Thanks for your answer. It’s help a lot.
I also noticed that paperspace has mamba now pre-installed. I checked out your blog (awesome!) and found that I have set things up almost identical.
However, when trying to install any other (python based) package through mamba (so not
universal-ctags) Mamba still wants to install way too much stuff, e.g. also a python version together with a huge number of other stuffs.
It looks as if:
- the system is using python 3.9.13 in
python --versionin the terminal)
- all main dependencies such as torch and fastai are all installed in
ipythonfrom the terminal and import for example
fastaiand then run
- this is the stuff that is used by ipython and jupyter lab
- installing python stuff with
pip -U --useris integrated with that (I tested it with a couple of libraries)
- mamba is a totally separate installation with a separate python (version 3.10.6) installed in
mamba listin the terminal)
- this mamba is and can only be used to install (
mamba install -p ~/conda <package>) none python specific stuff such as
unverisal-ctags, for anything else, it will try to install a completely fresh installation of python as well… and such packages will also not be integrated with the system python (
Long story short, we should still install any python specific additional libs with
pip for it to work in any jupyter notebook.
Another way to see this, is by creating a notebook (an actual notebook…) and run
import sys; sys.path which doesn’t mention anything on
['/notebooks', '/usr/lib/python39.zip', '/usr/lib/python3.9', '/usr/lib/python3.9/lib-dynload', '', '/root/.local/lib/python3.9/site-packages', '/usr/local/lib/python3.9/dist-packages', '/usr/lib/python3/dist-packages']
Is this also your experience?

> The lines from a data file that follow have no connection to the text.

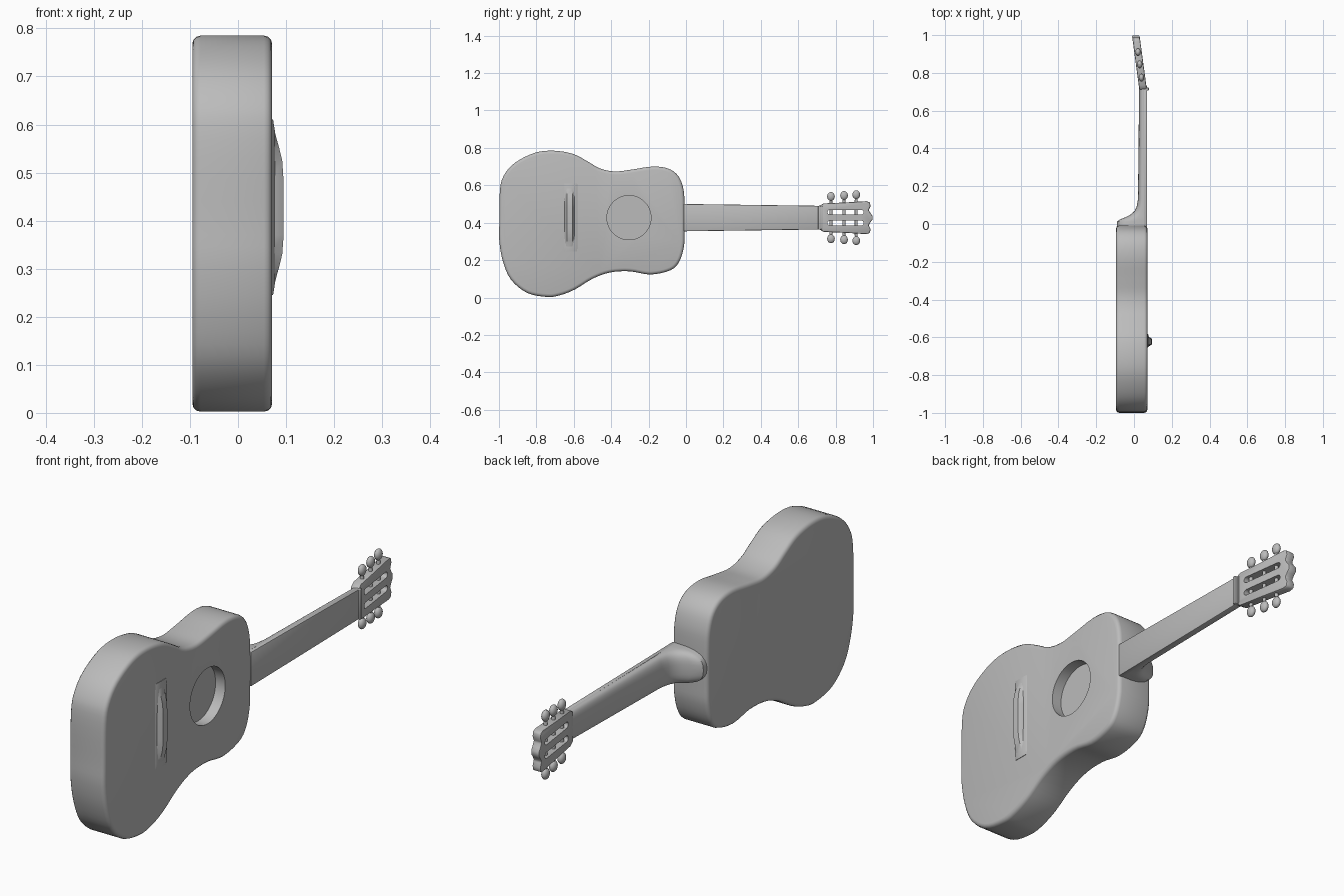
import bpy, bmesh, math
from mathutils import Vector

if "Cube" in bpy.data.objects:
    bpy.data.objects.remove(bpy.data.objects["Cube"], do_unlink=True)

grey = bpy.data.materials.new("plain grey")
grey.use_nodes = True
grey.diffuse_color = (0.5, 0.5, 0.5, 1)
grey.node_tree.nodes["Principled BSDF"].inputs["Base Color"].default_value = (0.5, 0.5, 0.5, 1)

MID = 0.427  # height of the string line


def add(name, bm):
    """Turn a bmesh into a coloured object."""
    bmesh.ops.recalc_face_normals(bm, faces=bm.faces[:])
    me = bpy.data.meshes.new(name)
    bm.to_mesh(me)
    bm.free()
    me.materials.append(grey)
    ob = bpy.data.objects.new(name, me)
    bpy.context.collection.objects.link(ob)
    return ob


def plate(name, outline, x0, x1):
    """Extrude a (y, z) outline from x0 to x1."""
    bm = bmesh.new()
    face = bm.faces.new([bm.verts.new((x0, y, z)) for y, z in outline])
    out = bmesh.ops.extrude_face_region(bm, geom=[face])["geom"]
    bmesh.ops.translate(bm, vec=(x1 - x0, 0, 0),
                        verts=[v for v in out if isinstance(v, bmesh.types.BMVert)])
    return add(name, bm)


def loft(name, rings):
    """Skin closed rings of equal length and cap both ends."""
    bm = bmesh.new()
    rows = [[bm.verts.new(p) for p in r] for r in rings]
    n = len(rows[0])
    for a, b in zip(rows, rows[1:]):
        for i in range(n):
            bm.faces.new((a[i], a[(i + 1) % n], b[(i + 1) % n], b[i]))
    bm.faces.new(rows[0])
    bm.faces.new(rows[-1])
    return add(name, bm)


def smooth_loop(pts, steps):
    """Closed Catmull-Rom curve through the points."""
    out, n = [], len(pts)
    for i in range(n):
        a, b, c, d = (Vector(pts[(i + k) % n]) for k in (-1, 0, 1, 2))
        for s in range(steps):
            t = s / steps
            out.append(tuple(0.5 * (2 * b + (c - a) * t + (2 * a - 5 * b + 4 * c - d) * t * t
                                    + (3 * b - a - 3 * c + d) * t ** 3)))
    return out


def bevel(ob, width, segments=3, angle=50):
    m = ob.modifiers.new("round", "BEVEL")
    m.width, m.segments = width, segments
    m.limit_method, m.angle_limit = "ANGLE", math.radians(angle)


def cut(ob, cutter):
    cutter.hide_render = True
    m = ob.modifiers.new("cut", "BOOLEAN")
    m.operation, m.object, m.solver = "DIFFERENCE", cutter, "EXACT"


def finish(ob, cutters=()):
    """Bake the modifiers, drop the cutters and shade smooth."""
    me = bpy.data.meshes.new_from_object(ob.evaluated_get(bpy.context.evaluated_depsgraph_get()))
    ob.modifiers.clear()
    ob.data = me
    for c in cutters:
        bpy.data.objects.remove(c, do_unlink=True)
    bpy.ops.object.select_all(action="DESELECT")
    ob.select_set(True)
    bpy.context.view_layer.objects.active = ob
    bpy.ops.object.shade_smooth_by_angle(angle=math.radians(35))


def disc(y, z, r, n=48):
    return [(y + r * math.cos(2 * math.pi * i / n), z + r * math.sin(2 * math.pi * i / n))
            for i in range(n)]


# Body: rounded waisted box with a recessed sound hole
outline = [(-.998, .40), (-.995, .57), (-.975, .65), (-.915, .72), (-.81, .773), (-.71, .785),
           (-.605, .768), (-.525, .727), (-.46, .69), (-.38, .674), (-.29, .684), (-.18, .70),
           (-.097, .69), (-.043, .652), (-.016, .59), (-.008, .51), (-.008, .35), (-.012, .267),
           (-.037, .19), (-.085, .145), (-.19, .123), (-.30, .14), (-.406, .134), (-.50, .10),
           (-.594, .043), (-.674, .012), (-.743, .003), (-.85, .025), (-.936, .096),
           (-.979, .193), (-.998, .30)]
body = plate("body", smooth_loop(outline, 4), -.095, .071)
bevel(body, .017)
hole = plate("sound_hole_cutter", disc(-.305, MID, .118), .026, .2)
cut(body, hole)
finish(body, [hole])

# Bridge: thin plate, arched ridge and saddle
def bridge_part(name, profile, y0, y1, taper):
    base = [(.06, profile[0][1]), *profile, (.06, profile[-1][1])]
    rings = []
    for y, k in ((y0, 0), (y0 + taper, 1), (y1 - taper, 1), (y1, 0)):
        rings.append([(.068 + (x - .068) * k if x > .068 else x, y, z) for x, z in base])
    finish(loft(name, rings))


bridge_part("bridge_plate", [(.073, .245), (.077, .27), (.077, .585), (.073, .61)],
            -.66, -.575, .012)
bridge_part("bridge_ridge", [(.072, .25), (.079, .28), (.086, .305), (.092, .33), (.095, .37),
                             (.095, .48), (.092, .525), (.086, .55), (.079, .575), (.072, .605)],
            -.655, -.59, .018)

# Neck: D-shaped sections swelling into the heel (y, back x, half width)
sections = [(-.03, -.09, .072), (.012, -.09, .072), (.024, -.075, .072), (.036, -.045, .072),
            (.05, -.018, .071), (.07, .004, .071), (.095, .015, .07), (.13, .021, .069),
            (.40, .024, .066), (.73, .027, .062)]
rings = []
for y, back, half in sections:
    ring = [(.054, y, MID + half)]
    for i in range(17):
        a = math.pi * i / 16
        c, s = math.cos(a), math.sin(a)
        ring.append((.05 - (.05 - back) * s ** .75, y,
                     MID + half * math.copysign(abs(c) ** .75, c)))
    ring.append((.054, y, MID - half))
    rings.append(ring)
finish(loft("neck", rings))

# Fingerboard and nut
board = plate("fingerboard", [(-.012, MID - .073), (.73, MID - .063),
                              (.73, MID + .063), (-.012, MID + .073)], .052, .07)
bevel(board, .004, 2)
finish(board)
nut = plate("nut", [(.706, MID - .064), (.722, MID - .064),
                    (.722, MID + .064), (.706, MID + .064)], .05, .079)
bevel(nut, .005, 2)
finish(nut)


# Headstock: slotted plate leaning backwards
def lean(y):
    return .047 - .135 * (y - .72)


half = [(.712, .062), (.735, .076), (.85, .081), (.965, .088), (.983, .082), (.987, .062),
        (.977, .04), (.988, .022), (.998, .009)]
shape = [(y, MID + w) for y, w in half] + [(y, MID - w) for y, w in reversed(half)]
head = plate("headstock", shape, -.02, .02)
bevel(head, .006, 2, 40)
slots = []
for side in (-1, 1):
    zc = MID + side * .029
    ends = [(.937 + .013 * math.sin(a), zc + .013 * math.cos(a))
            for a in (math.pi * i / 8 for i in range(9))]
    ends += [(.77 - .013 * math.sin(a), zc - .013 * math.cos(a))
             for a in (math.pi * i / 8 for i in range(9))]
    slots.append(plate("slot_cutter", ends, -.1, .1))
    cut(head, slots[-1])
finish(head, slots)
for v in head.data.vertices:
    v.co.x += lean(v.co.y)

# Tuning pegs: roller across the slot, shaft and oval knob
for side, word in ((1, "upper"), (-1, "lower")):
    for i, y in enumerate((.775, .845, .91)):
        x = lean(y)
        grow = .005 * i
        path = [(.012, .008), (.085 + grow, .008), (.09 + grow, .007)]
        for k in range(9):
            a = math.pi * (k + .6) / 9.3
            path.append((.113 + grow - .024 * math.cos(a), .021 * math.sin(a)))
        rings = []
        for d, r in path:
            flat = .7 if d > .0905 + grow else 1
            rings.append([(x + r * flat * math.cos(t), y + r * math.sin(t), MID + side * d)
                          for t in (2 * math.pi * j / 14 for j in range(14))])
        finish(loft(f"{word}_tuning_peg_{i + 1}", rings))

Or am I doing something wrong?
Thank you for reading my blog. I really appreciate it.
I also get the same output as yours. I got this: (starting from
['/notebooks/paddy', '/usr/lib/python39.zip', '/usr/lib/python3.9', '/usr/lib/python3.9/lib-dynload', '', '/root/.local/lib/python3.9/site-packages', '/usr/local/lib/python3.9/dist-packages', '/usr/lib/python3/dist-packages']
I also have the same experience as yours, and I noticed many of your observations. I could not execute packages in notebook that I installed with mamba. I could use mamba installed packages on terminal, but not in the notebook. So, I just installed packages I needed using
pip -U --user command. So far, I have not run into any issue from using pip.
Does this answer your question?
Great, thanks for confirming. I also just found this post from Jeremy:
Which seems also to be aimed at the new setup, where mamba comes pre-installed.
Thanks so much for these videos, it’s great to spend so much time on the setup and get comfortable with it
There is one last thing I would like to understand better, the
.bashrc and .bash_profile scripts.
The background is that I noticed that when we enter the terminal in jupyter lab, the aliases set up in the
.bashrc script are not working (
ls etc), as well as the coloring of folders/files when executing
ls (which is configured in
.bashrc) is not working.
However, when executing
bash in the terminal all this stuff seems to work all of a sudden [Also, the conda environment is being activated, as shown by the
(base) on the start of each line, which is also part of the
.bashrc script]. So somehow entering a new bash ran this
I read somewhere that the
.bashrc script is executed whenever we are entering a “non-login shell” and the
.bash_profile script whenever we enter the “login shell”.
I found out here that we can run
shopt -q login_shell && echo 'Login shell' || echo 'Non-login shell'
to find out whether we are in a login or non-login shell.
Running this command in the jupyter terminal gives that we are running in login shell, so that indeed the
.bash_profile script should be executed and not the
However, I also spin up a totally empty machine (without fastai or anything) on paperspace and found that a very similar
.bashrc is created, so with all the coloring and aliases included. However, opening a terminal on that machine seems to run this script since coloring and aliases are working directly. I guess this is because there exist no
bash_profile script by default, so instead it executes the
bashrc. And indeed upon
touch .bash_profile and opening a new terminal the coloring and aliases are gone, because now it is executing the (empty)
.bash_profile and no longer the
.bashrc for login shell’s.
Question is: can somebody shed some light on this, what’s the reason for having a login and non-login shell? Why does only the non-login shell activate the
base conda environment? And last but not least, how does this relate to Jeremy having coloring in the terminal upon opening a terminal from (paperspace) jupyter?